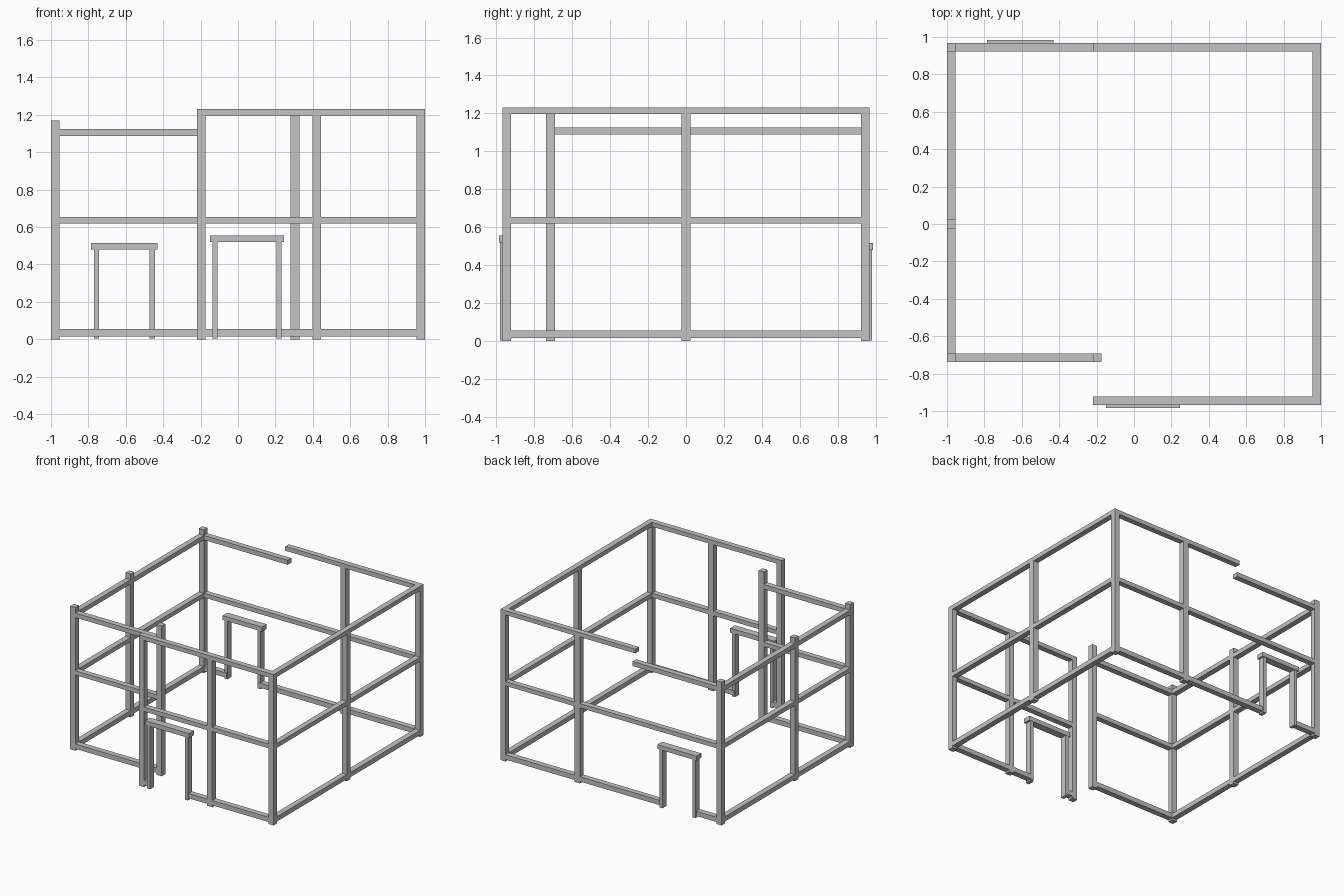
import bpy

if "Cube" in bpy.data.objects:
    bpy.data.objects.remove(bpy.data.objects["Cube"])

wood = bpy.data.materials.new("light_grey_timber")
wood.diffuse_color = (0.55, 0.55, 0.55, 1)
wood.use_nodes = True
wood.node_tree.nodes["Principled BSDF"].inputs["Base Color"].default_value = wood.diffuse_color

W = 0.046                 # timber width
X, Y, YR = 0.977, 0.945, -0.715   # wall centre lines, YR = recessed front wall
XS = -0.196               # step between low and high part
H = W / 2
SILL, MID = (0.016, 0.055), (0.618, 0.653)
LOW, HIGH = (1.088, 1.125), (1.197, 1.232)


def box(name, x, y, z):
    """Box from (min, max) ranges on each axis."""
    bpy.ops.mesh.primitive_cube_add(
        size=1, location=[(r[0] + r[1]) / 2 for r in (x, y, z)])
    ob = bpy.context.object
    ob.name = name
    ob.scale = [r[1] - r[0] for r in (x, y, z)]
    bpy.ops.object.transform_apply(location=False, rotation=False, scale=True)
    ob.data.materials.append(wood)


def around(c, w=W):
    return (c - w / 2, c + w / 2)


# Posts: short ones in the low part, tall ones under the high beams
for name, x, y, top in (
        ("low_post_front", -X, YR, 1.17), ("low_post_middle", -X, 0, 1.17),
        ("low_post_back", -X, Y, 1.17), ("recess_post", XS, YR, 1.228),
        ("front_post_left", XS, -Y, 1.197), ("front_post_middle", 0.422, -Y, 1.197),
        ("corner_post_front", X, -Y, 1.197), ("right_post_middle", X, 0, 1.197),
        ("corner_post_back", X, Y, 1.197), ("back_post_middle", 0.305, Y, 1.197)):
    box(name, around(x), around(y), (0, top))

# Horizontal rails along x, broken at posts and door openings
for name, y, z, spans in (
        ("recess_sill", YR, SILL, [(-X + H, XS - H)]),
        ("recess_mid_rail", YR, MID, [(-X + H, XS - H)]),
        ("recess_top_rail", YR, LOW, [(-X + H, XS - H)]),
        ("front_sill", -Y, SILL, [(XS + H, -0.115), (0.21, 0.399), (0.445, X - H)]),
        ("front_mid_rail", -Y, MID, [(XS + H, 0.399), (0.445, X - H)]),
        ("front_top_beam", -Y, HIGH, [(XS - H, X - H)]),
        ("back_sill", Y, SILL, [(-X + H, -0.75), (-0.47, 0.282), (0.328, X - H)]),
        ("back_mid_rail", Y, MID, [(-X + H, 0.282), (0.328, X - H)]),
        ("back_low_beam", Y, LOW, [(-X + H, XS)]),
        ("back_top_beam", Y, HIGH, [(XS - H, X - H)])):
    for span in spans:
        box(name, span, around(y), z)

# Horizontal rails along y on the two side walls
for side, x, y0, levels in (("left", -X, YR, (SILL, MID, LOW)),
                            ("right", X, -Y, (SILL, MID))):
    for label, z in zip(("sill", "mid_rail", "top_rail"), levels):
        for span in ((y0 + H, -H), (H, Y - H)):
            box(f"{side}_{label}", around(x), span, z)
box("right_top_beam", around(X), (-Y - H, Y + H), HIGH)

# Door frames: two jambs and a lintel standing slightly proud of the wall
for side, s, x0, x1, z in (("front", -1, -0.15, 0.247, (0.519, 0.556)),
                           ("back", 1, -0.785, -0.43, (0.479, 0.515))):
    lintel = sorted((s * 0.924, s * 0.985))
    jamb = sorted((s * 0.926, s * 0.98))
    box(f"{side}_door_lintel", (x0, x1), lintel, z)
    box(f"{side}_door_jamb_left", (x0 + 0.014, x0 + 0.041), jamb, (0.003, z[0]))
    box(f"{side}_door_jamb_right", (x1 - 0.042, x1 - 0.015), jamb, (0.003, z[0]))
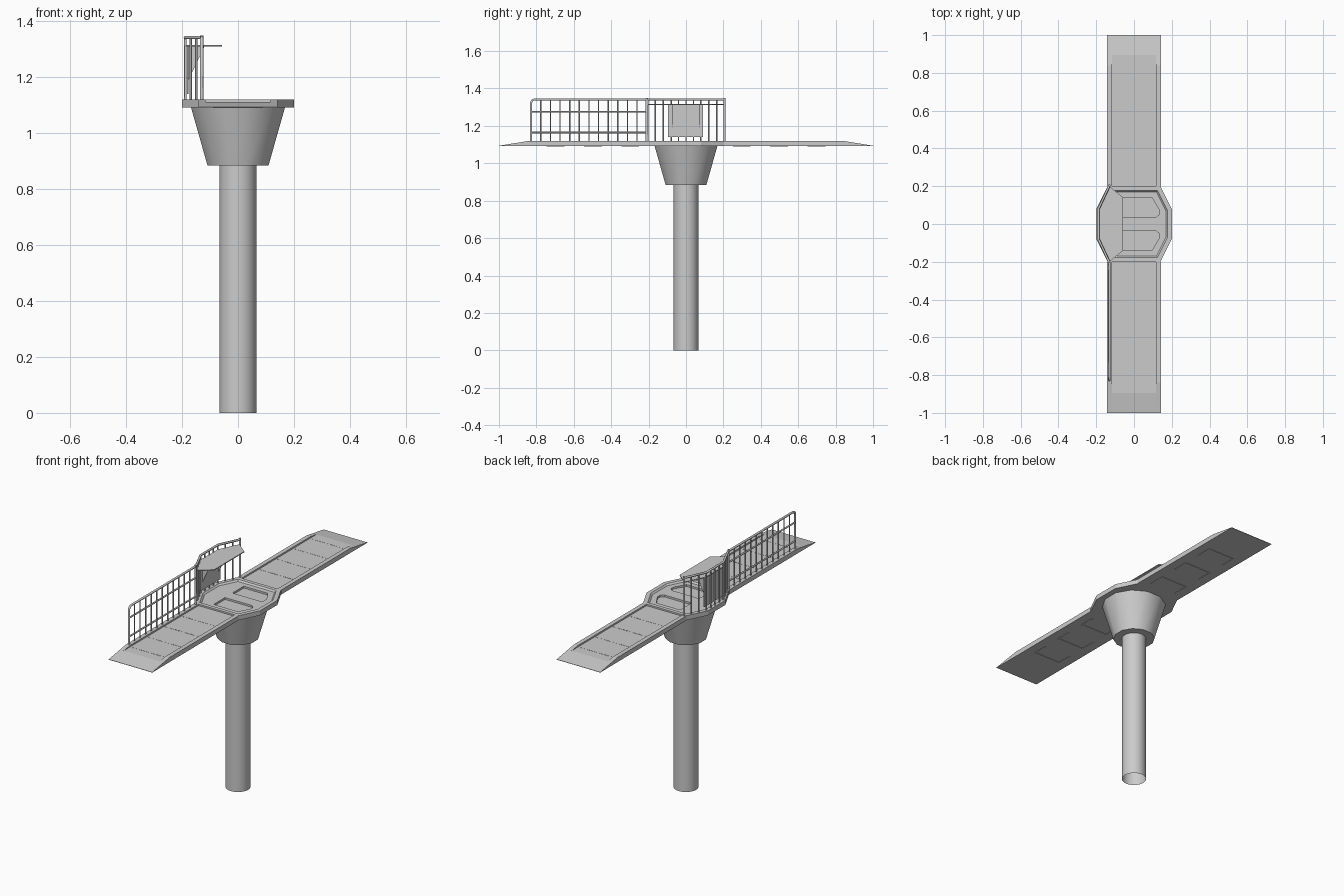
import bpy, bmesh, math
from mathutils import Vector

if "Cube" in bpy.data.objects:
    bpy.data.objects.remove(bpy.data.objects["Cube"])


def make(name, verts, faces, smooth=False):
    me = bpy.data.meshes.new(name)
    me.from_pydata(verts, [], faces)
    bm = bmesh.new()
    bm.from_mesh(me)
    bmesh.ops.recalc_face_normals(bm, faces=bm.faces)
    bm.to_mesh(me)
    bm.free()
    ob = bpy.data.objects.new(name, me)
    bpy.context.collection.objects.link(ob)
    if smooth:
        bpy.context.view_layer.objects.active = ob
        ob.select_set(True)
        bpy.ops.object.shade_smooth_by_angle(angle=math.radians(40))
        ob.select_set(False)
    return ob


def loft(name, rings, cap_start=True, cap_end=True, smooth=False):
    n = len(rings[0])
    verts = [p for r in rings for p in r]
    faces = [(k*n+i, k*n+(i+1) % n, (k+1)*n+(i+1) % n, (k+1)*n+i)
             for k in range(len(rings)-1) for i in range(n)]
    if cap_start:
        faces.append(tuple(range(n))[::-1])
    if cap_end:
        faces.append(tuple(range((len(rings)-1)*n, len(rings)*n)))
    return make(name, verts, faces, smooth)


def circle(r, z, n):
    return [(r*math.cos(2*math.pi*(i+.5)/n), r*math.sin(2*math.pi*(i+.5)/n), z) for i in range(n)]


def prism(name, pts, z0, z1):
    return loft(name, [[(x, y, z) for x, y in pts] for z in (z0, z1)])


def side_prism(name, pts, x0, x1):
    return loft(name, [[(x, y, z) for y, z in pts] for x in (x0, x1)])


def box(name, x0, x1, y0, y1, z0, z1):
    return prism(name, [(x0, y0), (x1, y0), (x1, y1), (x0, y1)], z0, z1)


def tubes(name, paths, r):
    cu = bpy.data.curves.new(name, 'CURVE')
    cu.dimensions = '3D'
    cu.bevel_depth = r
    cu.bevel_resolution = 1
    cu.use_fill_caps = True
    for path in paths:
        s = cu.splines.new('POLY')
        s.points.add(len(path)-1)
        for p, c in zip(s.points, path):
            p.co = (*c, 1)
    ob = bpy.data.objects.new(name, cu)
    bpy.context.collection.objects.link(ob)
    return ob


# Column and flared head
loft("column", [circle(.066, z, 32) for z in (0, .89)], False, True, True)
loft("flared_head", [circle(.113, .885, 12), circle(.175, 1.096, 12)], smooth=True)

# Octagonal hub with sunken floor
OCT = [(.2, -.08), (.2, .08), (.14, .2), (-.14, .2), (-.2, .08), (-.2, -.08), (-.14, -.2), (.14, -.2)]


def oct_ring(s, z):
    return [(x*s, y*s, z) for x, y in OCT]


hub = loft("hub_deck", [oct_ring(1, 1.093), oct_ring(1, 1.12), oct_ring(.89, 1.12), oct_ring(.85, 1.111)])

# Two foot recesses cut into the hub floor
for s in (-1, 1):
    pts = [(-.06, .035), (.115, .035), (.133, .05), (.133, .075), (.095, .14), (-.06, .14)]
    cut = prism("foot_recess_cutter", [(x, s*y) for x, y in pts], 1.1, 1.15)
    cut.hide_render = True
    cut.hide_viewport = True
    m = hub.modifiers.new("recess", 'BOOLEAN')
    m.object = cut
    m.operation = 'DIFFERENCE'
    m.solver = 'EXACT'

# Walkway arms: sunken centre, raised curbs, ramped tips
for s in (-1, 1):
    lbl = "front" if s < 0 else "back"
    curb = [(.2, 1.093), (1, 1.092), (1, 1.094), (.84, 1.12), (.2, 1.12)]
    floor = [(.2, 1.093), (1, 1.092), (1, 1.094), (.895, 1.111), (.2, 1.111)]
    side_prism(lbl+"_walkway", [(s*y, z) for y, z in floor], -.117, .117)
    for t in (-1, 1):
        side_prism(lbl+"_curb", [(s*y, z) for y, z in curb], t*.117, t*.142)
    # Panel seams on top and stiffener frames beneath
    for y in (.36, .52, .68, .835):
        for k in range(9):
            x = -.1 + k*.025
            box(lbl+"_seam", x-.009, x+.009, s*y-.0015, s*y+.0015, 1.11, 1.112)
    for y in (.34, .54, .74):
        box(lbl+"_stiffener", -.085, .085, s*y-.005, s*y+.005, 1.0905, 1.094)
        for t in (-1, 1):
            a, b = sorted((s*y, s*(y-.09)))
            box(lbl+"_stiffener_side", t*.085-.004, t*.085+.004, a, b, 1.0905, 1.094)

# Straight railing along the front walkway
TOP, X, Y0, Y1 = 1.342, -.13, -.828, -.21
tubes("walkway_rail_frame", [[(X, Y0, 1.11), (X, Y0, TOP-.018), (X, Y0+.006, TOP-.005),
                              (X, Y0+.018, TOP), (X, Y1, TOP)],
                             [(X, Y1, 1.11), (X, Y1, TOP+.008)]], .0065)
tubes("walkway_mid_rails", [[(X, Y0, z), (X, Y1, z)] for z in (1.165, 1.275)], .005)
tubes("walkway_balusters", [[(X, Y0+(Y1-Y0)*i/12, 1.11), (X, Y0+(Y1-Y0)*i/12, TOP)]
                            for i in range(1, 12)], .004)

# Hub railing follows the octagon
corners = [Vector(c) for c in ((-.13, -.205), (-.188, -.08), (-.188, .08), (-.13, .205))]
tubes("hub_top_rail", [[(c.x, c.y, TOP) for c in corners]], .0065)
posts = []
for a, b, n in zip(corners, corners[1:], (3, 4, 3)):
    posts += [a.lerp(b, i/n) for i in range(n)]
tubes("hub_balusters", [[(p.x, p.y, 1.11), (p.x, p.y, TOP)] for p in posts], .0045)
tubes("hub_end_post", [[(-.13, .205, 1.11), (-.13, .205, TOP+.008)]], .0065)

# Console shelf, back board and gussets
prism("console_shelf", [(-.188, -.08), (-.13, -.2), (-.057, -.14), (-.057, .14), (-.13, .2), (-.188, .08)],
      1.311, 1.316)
box("console_back_board", -.182, -.177, -.095, .092, 1.14, 1.312)
for y in (-.073, .073):
    tri = [(-.177, 1.19), (-.177, 1.311), (-.12, 1.311)]
    loft("console_gusset", [[(x, y+d, z) for x, z in tri] for d in (-.002, .002)])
_ _ _
Each line from the start of the listing above through the line with "SILL, MID = (0.016, 0.055), (0.618, 0.653)" is what to output, exactly as written and without pictures.

import bpy

if "Cube" in bpy.data.objects:
    bpy.data.objects.remove(bpy.data.objects["Cube"])

wood = bpy.data.materials.new("light_grey_timber")
wood.diffuse_color = (0.55, 0.55, 0.55, 1)
wood.use_nodes = True
wood.node_tree.nodes["Principled BSDF"].inputs["Base Color"].default_value = wood.diffuse_color

W = 0.046                 # timber width
X, Y, YR = 0.977, 0.945, -0.715   # wall centre lines, YR = recessed front wall
XS = -0.196               # step between low and high part
H = W / 2
SILL, MID = (0.016, 0.055), (0.618, 0.653)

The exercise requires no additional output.